The tipping point was brainsmoke himself. One of the few kernel researchers who wasn’t subject to the developer embargo, brainsmoke took the rumors as a roadmap and set out to find the bug. The morning after The Register’s story, he found it, tweeting out a screenshot of his terminal as proof of concept. “No page faults required,” he wrote in a follow-up tweet. “Massaging everything in/out-of the right cache seems to be the crux”
Once researchers saw that tweet, the jig was up. The Graz team was determined not to spill the beans before Google or Intel, but after the public proof of concept spread, word came from Google that the embargo would lift that day, January 3rd, at 2PM PT. At zero hour, the full research went live at two branded websites, complete with pre-arranged logos for each bug. Reports flooded in from ZDNet, Wired, and The New York Times, often with information that had been gathered only hours before. After more than seven months of planning, the secret was finally out.
It’s still hard to know how much that early breakdown cost. Patches are still being deployed, and benchmarks still tallying up the ultimate damage from the fixes. Would things have gone more smoothly with an extra week to prepare? Or would it have only delayed the inevitable?
There are plenty of formal documents telling you how a vulnerability announcement like this should happen, whether from the International Standards Organization, the US Department of Commerce, or CERT itself, although they offer few hard answers for a case as sprawling as this one. Experts have been struggling with these questions for years, and the most experienced have given up looking for a perfect answer.
Katie Moussouris helped write Microsoft’s playbook for these events, along with the ISO standards and countless other guides through the multi-party disclosure mess. When I asked her to rate this week’s response, she was kinder than I expected.

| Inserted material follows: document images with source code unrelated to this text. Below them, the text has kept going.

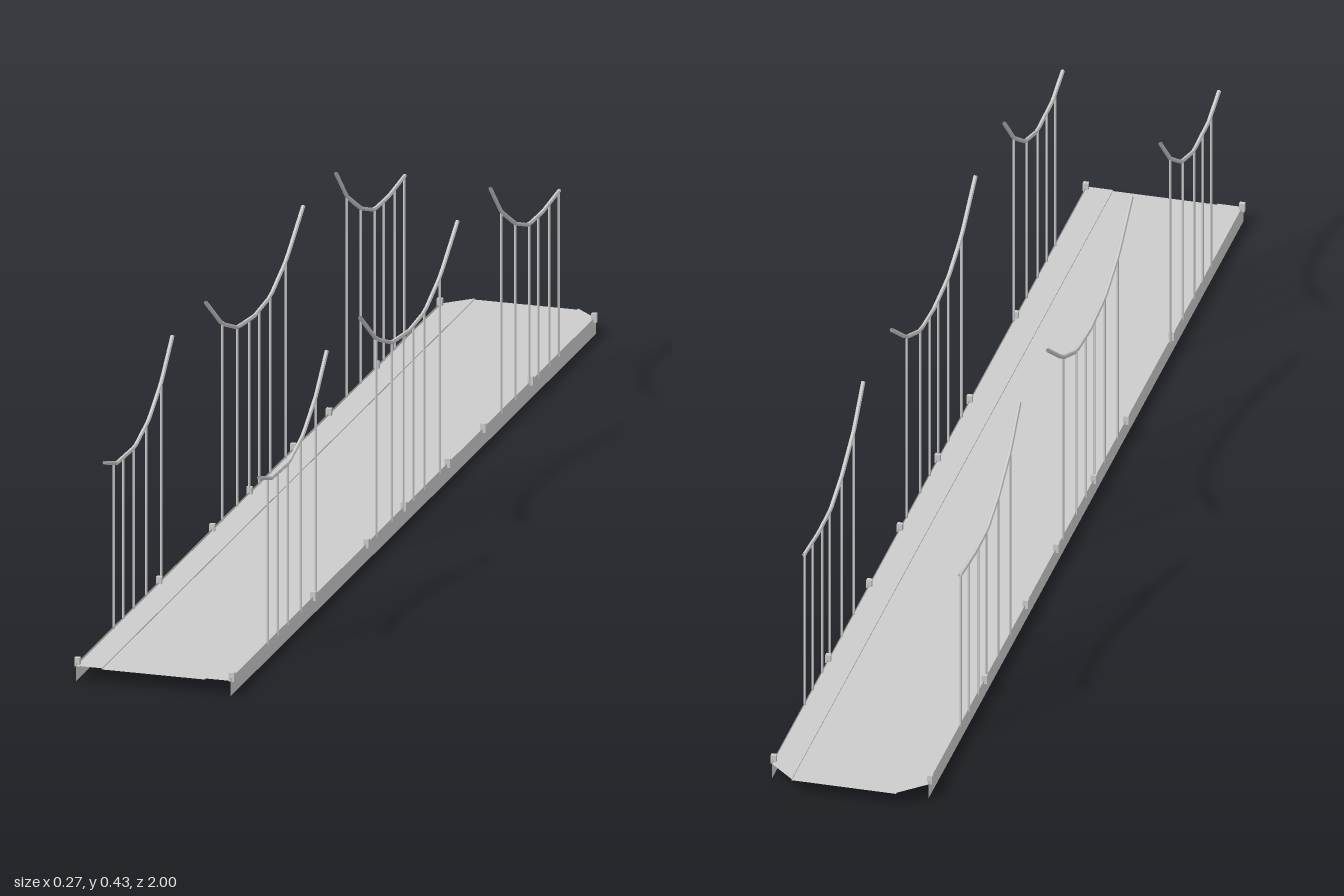
import * as THREE from 'three';

const EDGE = 0.13;      // half width of the deck
const LANE = 0.087;     // half width of the roadway
const ROAD_Y = 0.024;
const WALK_Y = 0.026;

const mat = new THREE.MeshStandardMaterial({ color: 0xcccccc, flatShading: true, side: THREE.DoubleSide });

// Each span: cable points and hanger positions, as seen from the side
const spans = [
  {
    cable: [[0.848, 0.322], [0.783, 0.301], [0.687, 0.298], [0.612, 0.32], [0.543, 0.364], [0.484, 0.423]],
    hangers: [0.799, 0.746, 0.692, 0.623, 0.543],
  },
  {
    cable: [[0.305, 0.423], [0.219, 0.36], [0.136, 0.328], [0.045, 0.319], [-0.04, 0.325], [-0.126, 0.36], [-0.217, 0.423]],
    hangers: [0.217, 0.136, 0.072, 0.019, -0.04, -0.123],
  },
  {
    cable: [[-0.393, 0.423], [-0.452, 0.365], [-0.527, 0.322], [-0.596, 0.298], [-0.671, 0.296], [-0.762, 0.304]],
    hangers: [-0.452, -0.527, -0.602, -0.65, -0.709, -0.759],
  },
];
const blockZ = [0.992, 0.555, 0.27, 0.07, -0.165, -0.355, -0.61, -0.95];

function add(parent, geometry, name) {
  const mesh = new THREE.Mesh(geometry, mat);
  mesh.name = name;
  parent.add(mesh);
  return mesh;
}

// Flat sheet from [x, z] corners at height y
function sheet(corners, y) {
  const shape = new THREE.Shape(corners.map(([x, z]) => new THREE.Vector2(x, -z)));
  return new THREE.ShapeGeometry(shape).rotateX(-Math.PI / 2).translate(0, y, 0);
}

// Height of a polyline cable at z
function cableHeight(points, z) {
  for (let i = 0; i < points.length - 1; i++) {
    const [z0, y0] = points[i], [z1, y1] = points[i + 1];
    if (z <= z0 && z >= z1) return y0 + (y1 - y0) * (z0 - z) / (z0 - z1);
  }
  return points[points.length - 1][1];
}

// Faceted cable made of straight tubes
function cableGeometry(points, x) {
  const path = new THREE.CurvePath();
  const v = points.map(([z, y]) => new THREE.Vector3(x, y, z));
  for (let i = 0; i < v.length - 1; i++) path.add(new THREE.LineCurve3(v[i], v[i + 1]));
  return new THREE.TubeGeometry(path, 24, 0.0035, 6, false);
}

function buildSide(s) {
  const side = new THREE.Group();
  side.name = s > 0 ? 'leftSide' : 'rightSide';
  const x = s * EDGE;

  // Walkway strip with its cut-off back corner
  const strip = [[s * LANE, 1], [x, 1], [x, -0.96], [s * LANE, -1]];
  add(side, sheet(strip, WALK_Y), 'walkway');

  // Kerb between road and walkway
  const kerb = new THREE.PlaneGeometry(2, WALK_Y - ROAD_Y).rotateY(Math.PI / 2);
  add(side, kerb, 'kerb').position.set(s * LANE, (ROAD_Y + WALK_Y) / 2, 0);

  // Thin girder hanging along the edge
  const girder = new THREE.PlaneGeometry(1.96, 0.03).rotateY(s * Math.PI / 2);
  add(side, girder, 'edgeGirder').position.set(x, 0.015, 0.02);

  // Small blocks along the edge
  for (const z of blockZ) {
    add(side, new THREE.BoxGeometry(0.009, 0.015, 0.007), 'edgeBlock').position.set(x, 0.0305, z);
  }

  // Cables and hangers
  for (const { cable, hangers } of spans) {
    add(side, cableGeometry(cable, x), 'cable');
    for (const z of hangers) {
      const h = cableHeight(cable, z) - ROAD_Y;
      add(side, new THREE.CylinderGeometry(0.0022, 0.0022, h, 5), 'hanger').position.set(x, ROAD_Y + h / 2, z);
    }
  }
  return side;
}

export function createModel() {
  const model = new THREE.Group();
  model.name = 'suspensionBridge';
  add(model, sheet([[-LANE, 1], [LANE, 1], [LANE, -1], [-LANE, -1]], ROAD_Y), 'roadway');
  for (const s of [1, -1]) model.add(buildSide(s));
  return model;
}
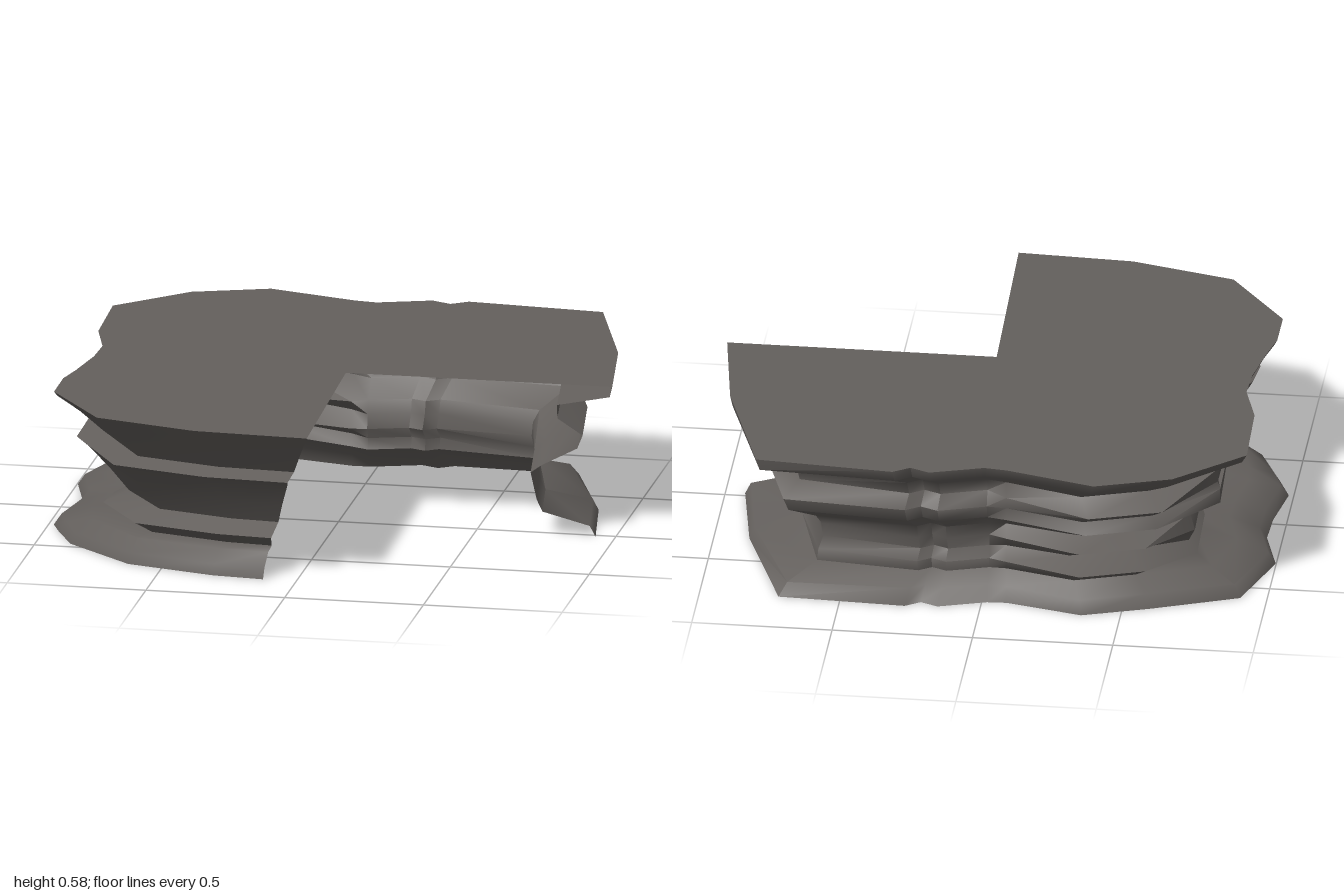
import * as THREE from 'three';
import { toCreasedNormals } from 'three/addons/utils/BufferGeometryUtils.js';

// Rim of the plateau (x, z), from the front cut round the left and back to the right cut
const RIM = [
  [0.06, 0.9], [-0.35, 0.88], [-0.72, 0.78], [-0.93, 0.49], [-0.93, 0.32], [-0.905, 0.21],
  [-0.875, 0.03], [-0.87, -0.1], [-0.92, -0.28], [-0.93, -0.6], [-0.69, -0.82], [-0.42, -0.91],
  [-0.1, -0.82], [-0.02, -0.81], [0.17, -0.87], [0.24, -0.84], [0.3, -0.88], [0.79, -0.84],
  [0.94, -0.35], [1, 0.07],
];
const NOTCH = [0.04, 0.07];
const rimHeight = (z) => 0.57 - 0.011 * z;

// Strata profiles as [share of rim radius, height], bottom to top
const FRONT = [[0.87, 0], [0.86, 0.04], [0.83, 0.09], [0.77, 0.1], [0.84, 0.145], [0.74, 0.18],
  [0.8, 0.26], [0.88, 0.35], [0.93, 0.375], [0.83, 0.39], [0.91, 0.48], [0.99, 0.55]];
const LEFT = [[1.085, 0], [1.055, 0.04], [0.93, 0.07], [0.75, 0.09], [0.8, 0.14], [0.73, 0.18],
  [0.8, 0.27], [0.87, 0.36], [0.9, 0.43], [0.82, 0.44], [0.91, 0.5], [0.99, 0.55]];
const BACK = [[0.86, 0], [0.84, 0.05], [0.78, 0.1], [0.84, 0.14], [0.72, 0.17], [0.84, 0.23],
  [0.73, 0.26], [0.91, 0.34], [0.88, 0.38], [0.94, 0.42], [0.86, 0.47], [0.97, 0.535]];
const GULLY = [[0.89, 0], [0.84, 0.05], [0.77, 0.09], [0.78, 0.13], [0.75, 0.17], [0.77, 0.22],
  [0.78, 0.27], [0.87, 0.33], [0.89, 0.38], [0.85, 0.43], [0.87, 0.48], [0.98, 0.535]];
const RIGHT = [[0.93, 0], [0.91, 0.04], [0.74, 0.085], [0.72, 0.13], [0.71, 0.18], [0.7, 0.23],
  [0.74, 0.26], [0.87, 0.33], [0.89, 0.38], [0.8, 0.44], [0.8, 0.49], [0.99, 0.53]];

// Rim columns at which each profile applies; blended in between
const STATIONS = [[0, FRONT], [2, FRONT], [5, LEFT], [8, LEFT], [10, BACK], [11, BACK],
  [13, GULLY], [16, GULLY], [18, RIGHT], [19, RIGHT]];

function profileAt(column) {
  const k = Math.max(1, STATIONS.findIndex(([c]) => c >= column));
  const [c0, p0] = STATIONS[k - 1];
  const [c1, p1] = STATIONS[k];
  const t = (column - c0) / (c1 - c0);
  return p0.map(([s, y], j) => [
    THREE.MathUtils.lerp(s, p1[j][0], t), THREE.MathUtils.lerp(y, p1[j][1], t)]);
}

function cliffGeometry() {
  const last = RIM.length - 1;
  const positions = [];
  const index = [];
  let rows = 0;
  RIM.forEach(([rx, rz], i) => {
    const profile = [...profileAt(i), [1, rimHeight(rz)]];
    rows = profile.length;
    for (const [s, y] of profile) {
      let x = rx * s;
      let z = rz * s;
      // the two cut ends lean back towards the foot
      if (i === 0) x = 0.06 - 0.18 * (1 - Math.min(1, y / 0.56) ** 1.5);
      if (i === last) z = 0.02 + 0.05 * Math.min(1, y / 0.56);
      positions.push(x, y, z);
    }
  });
  for (let i = 0; i < last; i++) {
    for (let j = 0; j < rows - 1; j++) {
      const a = i * rows + j;
      const b = a + rows;
      index.push(b, a, a + 1, b, a + 1, b + 1);
    }
  }
  const geometry = new THREE.BufferGeometry();
  geometry.setAttribute('position', new THREE.Float32BufferAttribute(positions, 3));
  geometry.setIndex(index);
  return toCreasedNormals(geometry, 0.9);
}

function plateauGeometry() {
  const shape = new THREE.Shape([...RIM, NOTCH].map(([x, z]) => new THREE.Vector2(x, -z)));
  const geometry = new THREE.ShapeGeometry(shape).rotateX(-Math.PI / 2);
  const p = geometry.attributes.position;
  for (let i = 0; i < p.count; i++) p.setY(i, rimHeight(p.getZ(i)));
  geometry.computeVertexNormals();
  return geometry;
}

export function createModel() {
  const rock = new THREE.MeshStandardMaterial({ color: 0x64605d, side: THREE.DoubleSide });
  rock.name = 'grey rock';

  const group = new THREE.Group();
  group.name = 'rockLedge';
  const add = (name, geometry) => {
    const mesh = new THREE.Mesh(geometry, rock);
    mesh.name = name;
    group.add(mesh);
  };
  add('cliffWall', cliffGeometry());
  add('plateauTop', plateauGeometry());
  return group;
}
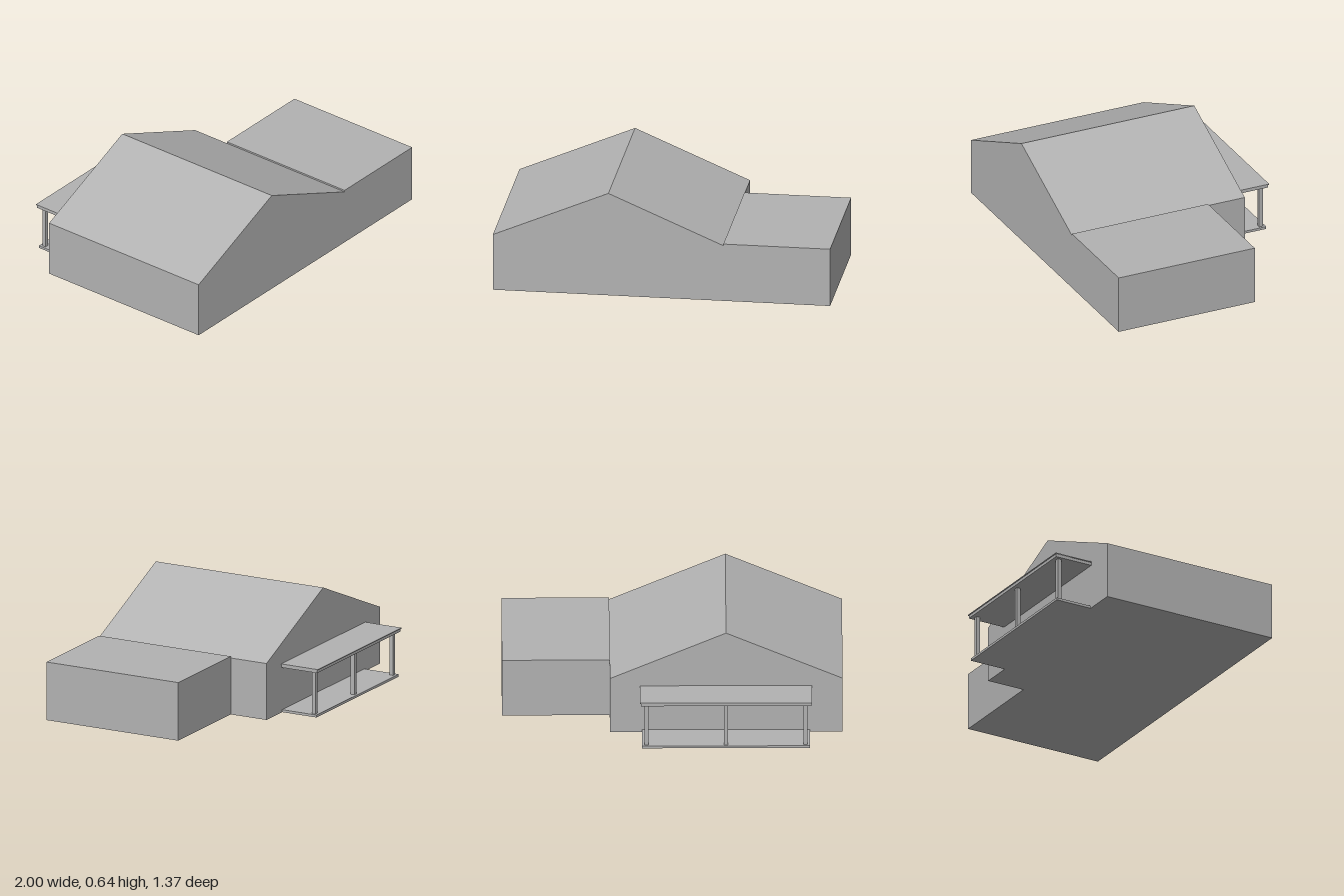
import * as THREE from 'three';

export function createModel() {
  const group = new THREE.Group();
  const grey = new THREE.MeshStandardMaterial({ color: 0xb2b2b2 });
  grey.name = 'plain grey';

  // Box given by its minimum and maximum corners
  function box(name, [x0, y0, z0], [x1, y1, z1]) {
    const mesh = new THREE.Mesh(new THREE.BoxGeometry(x1 - x0, y1 - y0, z1 - z0), grey);
    mesh.position.set((x0 + x1) / 2, (y0 + y1) / 2, (z0 + z1) / 2);
    mesh.name = name;
    group.add(mesh);
  }

  const front = 0.685, houseBack = -0.442, eaveX = 0.367, ridgeX = -0.315;

  // Main house: gabled profile extruded from back to front
  const gable = new THREE.Shape([
    [-1, 0], [eaveX, 0], [eaveX, 0.345], [ridgeX, 0.637], [-1, 0.345],
  ].map(([x, y]) => new THREE.Vector2(x, y)));
  const house = new THREE.Mesh(
    new THREE.ExtrudeGeometry(gable, { depth: front - houseBack, bevelEnabled: false }), grey);
  house.position.z = houseBack;
  house.name = 'gabledHouse';
  group.add(house);

  // Flat-roofed side wing, just above the eave
  box('sideWing', [eaveX, 0, -0.202], [1, 0.355, front]);

  // Rear porch: deck, canopy with a thin projecting lip, and three posts
  box('porchDeck', [-0.808, 0, -0.673], [0.178, 0.015, houseBack]);
  box('canopySlab', [-0.816, 0.275, -0.682], [0.186, 0.293, houseBack]);
  box('canopyLip', [-0.82, 0.293, -0.687], [0.19, 0.298, houseBack]);
  for (const offset of [-0.467, 0, 0.467]) {
    const x = ridgeX + offset;
    box('porchPost', [x - 0.012, 0.015, -0.658], [x + 0.012, 0.275, -0.634]);
  }

  return group;
}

“This is probably the best that could have been done,” Moussouris told me. “The ISO standards will tell you what to consider, but they won’t tell you what to do in the heat of that moment. It’s like reading the instructions and running a couple of fire drills. It’s good to have a plan, but when your building is on fire, the way you act will not be according to plan.”
The stranger thought is that, as technology becomes more centralized and interconnected, this kind of five-alarm fire may be harder to avoid. As protocols like OpenSSL spread, they raise the risk of a massively multi-party bug like Heartbleed, the internet version of a monocrop blight. This week showed the same effect in hardware. Speculative execution became an industry standard before we had time to secure it. With most of the web running on the same chips and the same cloud services, that risk multiplies even further. When a vulnerability finally surfaced, the result was an almost impossible disclosure task.
As messy as it is, that scramble has become hard to avoid whenever a core technology breaks. “In the ‘90s we used to think one-vulnerability, one-vendor, and that was the majority of the vulnerabilities you saw. Now, almost everything has some multi-party coordination element.” says Moussouris. “This is just what multi-party disclosure looks like.”